[YOUR OBJECTIVE]
For the entries that follow, produce an exact copy with no pictures in it.

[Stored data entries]

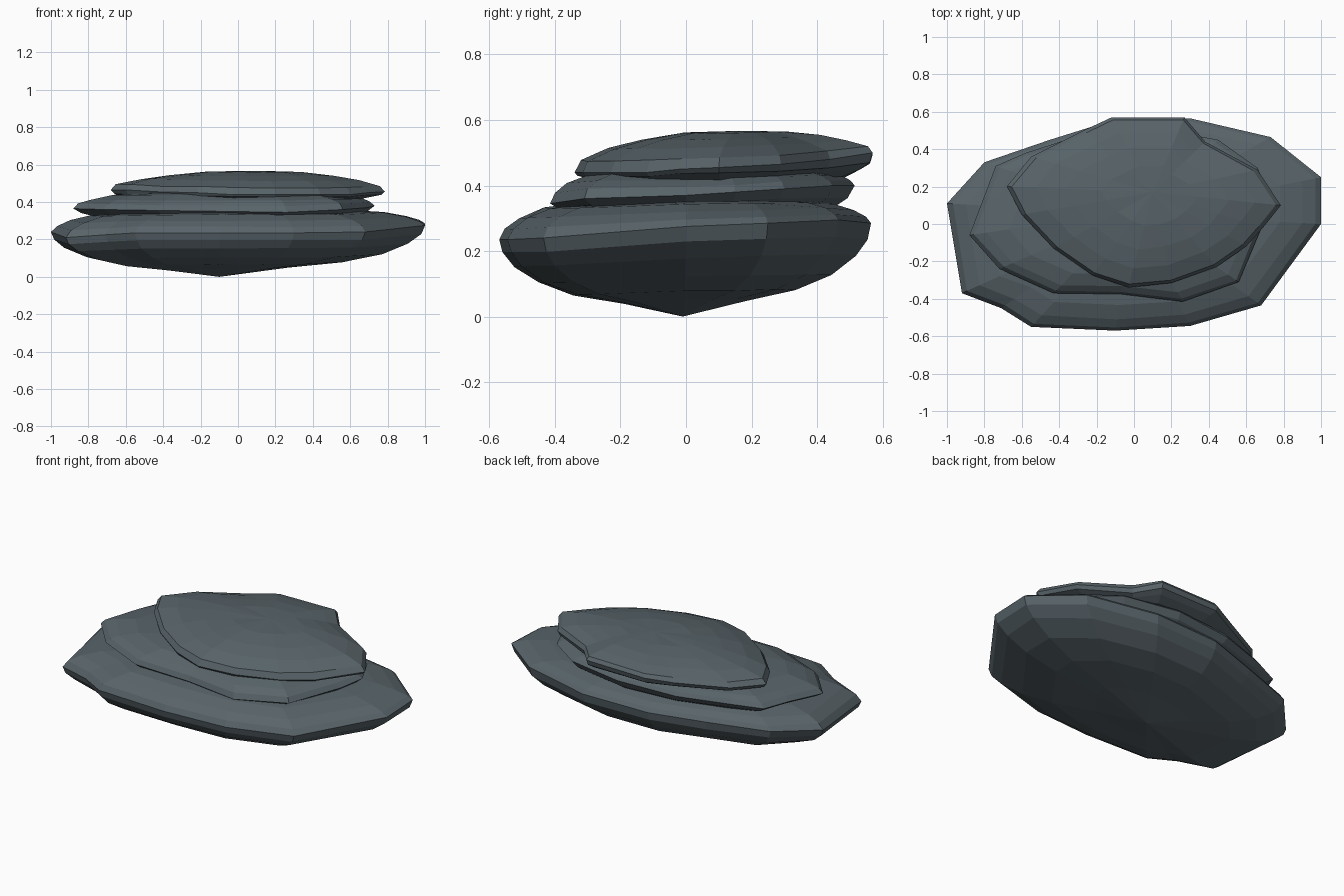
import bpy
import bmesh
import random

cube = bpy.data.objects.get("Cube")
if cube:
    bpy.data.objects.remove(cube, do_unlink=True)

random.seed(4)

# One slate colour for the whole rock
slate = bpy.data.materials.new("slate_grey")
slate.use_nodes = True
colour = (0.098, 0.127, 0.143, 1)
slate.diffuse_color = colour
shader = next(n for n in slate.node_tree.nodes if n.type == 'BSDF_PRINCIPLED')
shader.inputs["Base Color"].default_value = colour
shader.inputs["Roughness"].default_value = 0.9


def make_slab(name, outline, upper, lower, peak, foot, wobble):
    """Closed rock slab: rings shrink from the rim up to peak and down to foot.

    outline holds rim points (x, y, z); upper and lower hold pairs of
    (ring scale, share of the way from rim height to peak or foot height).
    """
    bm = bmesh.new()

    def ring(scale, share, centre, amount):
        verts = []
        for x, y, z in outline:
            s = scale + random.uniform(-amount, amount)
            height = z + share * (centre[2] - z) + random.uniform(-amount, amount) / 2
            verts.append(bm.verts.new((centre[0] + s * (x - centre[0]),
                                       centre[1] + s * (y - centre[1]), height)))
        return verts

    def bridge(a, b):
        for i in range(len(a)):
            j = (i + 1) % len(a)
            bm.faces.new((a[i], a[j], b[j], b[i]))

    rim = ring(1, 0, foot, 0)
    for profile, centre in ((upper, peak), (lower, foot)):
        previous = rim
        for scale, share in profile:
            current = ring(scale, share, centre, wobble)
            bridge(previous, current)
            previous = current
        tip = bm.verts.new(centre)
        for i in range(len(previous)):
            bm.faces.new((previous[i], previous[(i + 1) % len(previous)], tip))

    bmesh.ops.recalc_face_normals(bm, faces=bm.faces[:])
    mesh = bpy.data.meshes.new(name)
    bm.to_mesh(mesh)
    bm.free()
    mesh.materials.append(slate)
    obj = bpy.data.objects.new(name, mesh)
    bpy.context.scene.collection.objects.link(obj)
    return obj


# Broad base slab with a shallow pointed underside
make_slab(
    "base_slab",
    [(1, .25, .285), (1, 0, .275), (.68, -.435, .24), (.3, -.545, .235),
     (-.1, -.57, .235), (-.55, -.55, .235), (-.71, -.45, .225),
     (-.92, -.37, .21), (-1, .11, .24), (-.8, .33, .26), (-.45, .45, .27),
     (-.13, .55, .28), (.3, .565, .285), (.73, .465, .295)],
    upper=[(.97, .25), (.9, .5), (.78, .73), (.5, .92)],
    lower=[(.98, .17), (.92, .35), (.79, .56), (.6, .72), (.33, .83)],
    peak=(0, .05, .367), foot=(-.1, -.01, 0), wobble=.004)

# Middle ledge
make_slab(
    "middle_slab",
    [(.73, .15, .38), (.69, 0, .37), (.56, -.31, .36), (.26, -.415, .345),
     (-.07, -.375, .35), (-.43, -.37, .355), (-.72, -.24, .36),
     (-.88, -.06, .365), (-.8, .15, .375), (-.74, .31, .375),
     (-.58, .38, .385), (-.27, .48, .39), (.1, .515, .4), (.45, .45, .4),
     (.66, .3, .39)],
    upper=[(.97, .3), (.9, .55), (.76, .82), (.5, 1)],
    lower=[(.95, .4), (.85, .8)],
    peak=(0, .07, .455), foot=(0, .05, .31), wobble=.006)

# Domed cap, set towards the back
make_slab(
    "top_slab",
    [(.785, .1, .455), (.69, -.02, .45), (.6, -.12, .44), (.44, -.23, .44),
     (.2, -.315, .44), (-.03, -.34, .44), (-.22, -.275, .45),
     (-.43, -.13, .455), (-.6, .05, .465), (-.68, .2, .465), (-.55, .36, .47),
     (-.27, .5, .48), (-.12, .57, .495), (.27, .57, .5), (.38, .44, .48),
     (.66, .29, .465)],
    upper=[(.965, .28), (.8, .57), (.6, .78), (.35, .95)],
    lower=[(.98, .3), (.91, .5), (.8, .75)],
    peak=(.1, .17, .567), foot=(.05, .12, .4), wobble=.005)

[OUTPUT FOR THIS EXERCISE]
import bpy
import bmesh
import random

cube = bpy.data.objects.get("Cube")
if cube:
    bpy.data.objects.remove(cube, do_unlink=True)

random.seed(4)

# One slate colour for the whole rock
slate = bpy.data.materials.new("slate_grey")
slate.use_nodes = True
colour = (0.098, 0.127, 0.143, 1)
slate.diffuse_color = colour
shader = next(n for n in slate.node_tree.nodes if n.type == 'BSDF_PRINCIPLED')
shader.inputs["Base Color"].default_value = colour
shader.inputs["Roughness"].default_value = 0.9


def make_slab(name, outline, upper, lower, peak, foot, wobble):
    """Closed rock slab: rings shrink from the rim up to peak and down to foot.

    outline holds rim points (x, y, z); upper and lower hold pairs of
    (ring scale, share of the way from rim height to peak or foot height).
    """
    bm = bmesh.new()

    def ring(scale, share, centre, amount):
        verts = []
        for x, y, z in outline:
            s = scale + random.uniform(-amount, amount)
            height = z + share * (centre[2] - z) + random.uniform(-amount, amount) / 2
            verts.append(bm.verts.new((centre[0] + s * (x - centre[0]),
                                       centre[1] + s * (y - centre[1]), height)))
        return verts

    def bridge(a, b):
        for i in range(len(a)):
            j = (i + 1) % len(a)
            bm.faces.new((a[i], a[j], b[j], b[i]))

    rim = ring(1, 0, foot, 0)
    for profile, centre in ((upper, peak), (lower, foot)):
        previous = rim
        for scale, share in profile:
            current = ring(scale, share, centre, wobble)
            bridge(previous, current)
            previous = current
        tip = bm.verts.new(centre)
        for i in range(len(previous)):
            bm.faces.new((previous[i], previous[(i + 1) % len(previous)], tip))

    bmesh.ops.recalc_face_normals(bm, faces=bm.faces[:])
    mesh = bpy.data.meshes.new(name)
    bm.to_mesh(mesh)
    bm.free()
    mesh.materials.append(slate)
    obj = bpy.data.objects.new(name, mesh)
    bpy.context.scene.collection.objects.link(obj)
    return obj


# Broad base slab with a shallow pointed underside
make_slab(
    "base_slab",
    [(1, .25, .285), (1, 0, .275), (.68, -.435, .24), (.3, -.545, .235),
     (-.1, -.57, .235), (-.55, -.55, .235), (-.71, -.45, .225),
     (-.92, -.37, .21), (-1, .11, .24), (-.8, .33, .26), (-.45, .45, .27),
     (-.13, .55, .28), (.3, .565, .285), (.73, .465, .295)],
    upper=[(.97, .25), (.9, .5), (.78, .73), (.5, .92)],
    lower=[(.98, .17), (.92, .35), (.79, .56), (.6, .72), (.33, .83)],
    peak=(0, .05, .367), foot=(-.1, -.01, 0), wobble=.004)

# Middle ledge
make_slab(
    "middle_slab",
    [(.73, .15, .38), (.69, 0, .37), (.56, -.31, .36), (.26, -.415, .345),
     (-.07, -.375, .35), (-.43, -.37, .355), (-.72, -.24, .36),
     (-.88, -.06, .365), (-.8, .15, .375), (-.74, .31, .375),
     (-.58, .38, .385), (-.27, .48, .39), (.1, .515, .4), (.45, .45, .4),
     (.66, .3, .39)],
    upper=[(.97, .3), (.9, .55), (.76, .82), (.5, 1)],
    lower=[(.95, .4), (.85, .8)],
    peak=(0, .07, .455), foot=(0, .05, .31), wobble=.006)

# Domed cap, set towards the back
make_slab(
    "top_slab",
    [(.785, .1, .455), (.69, -.02, .45), (.6, -.12, .44), (.44, -.23, .44),
     (.2, -.315, .44), (-.03, -.34, .44), (-.22, -.275, .45),
     (-.43, -.13, .455), (-.6, .05, .465), (-.68, .2, .465), (-.55, .36, .47),
     (-.27, .5, .48), (-.12, .57, .495), (.27, .57, .5), (.38, .44, .48),
     (.66, .29, .465)],
    upper=[(.965, .28), (.8, .57), (.6, .78), (.35, .95)],
    lower=[(.98, .3), (.91, .5), (.8, .75)],
    peak=(.1, .17, .567), foot=(.05, .12, .4), wobble=.005)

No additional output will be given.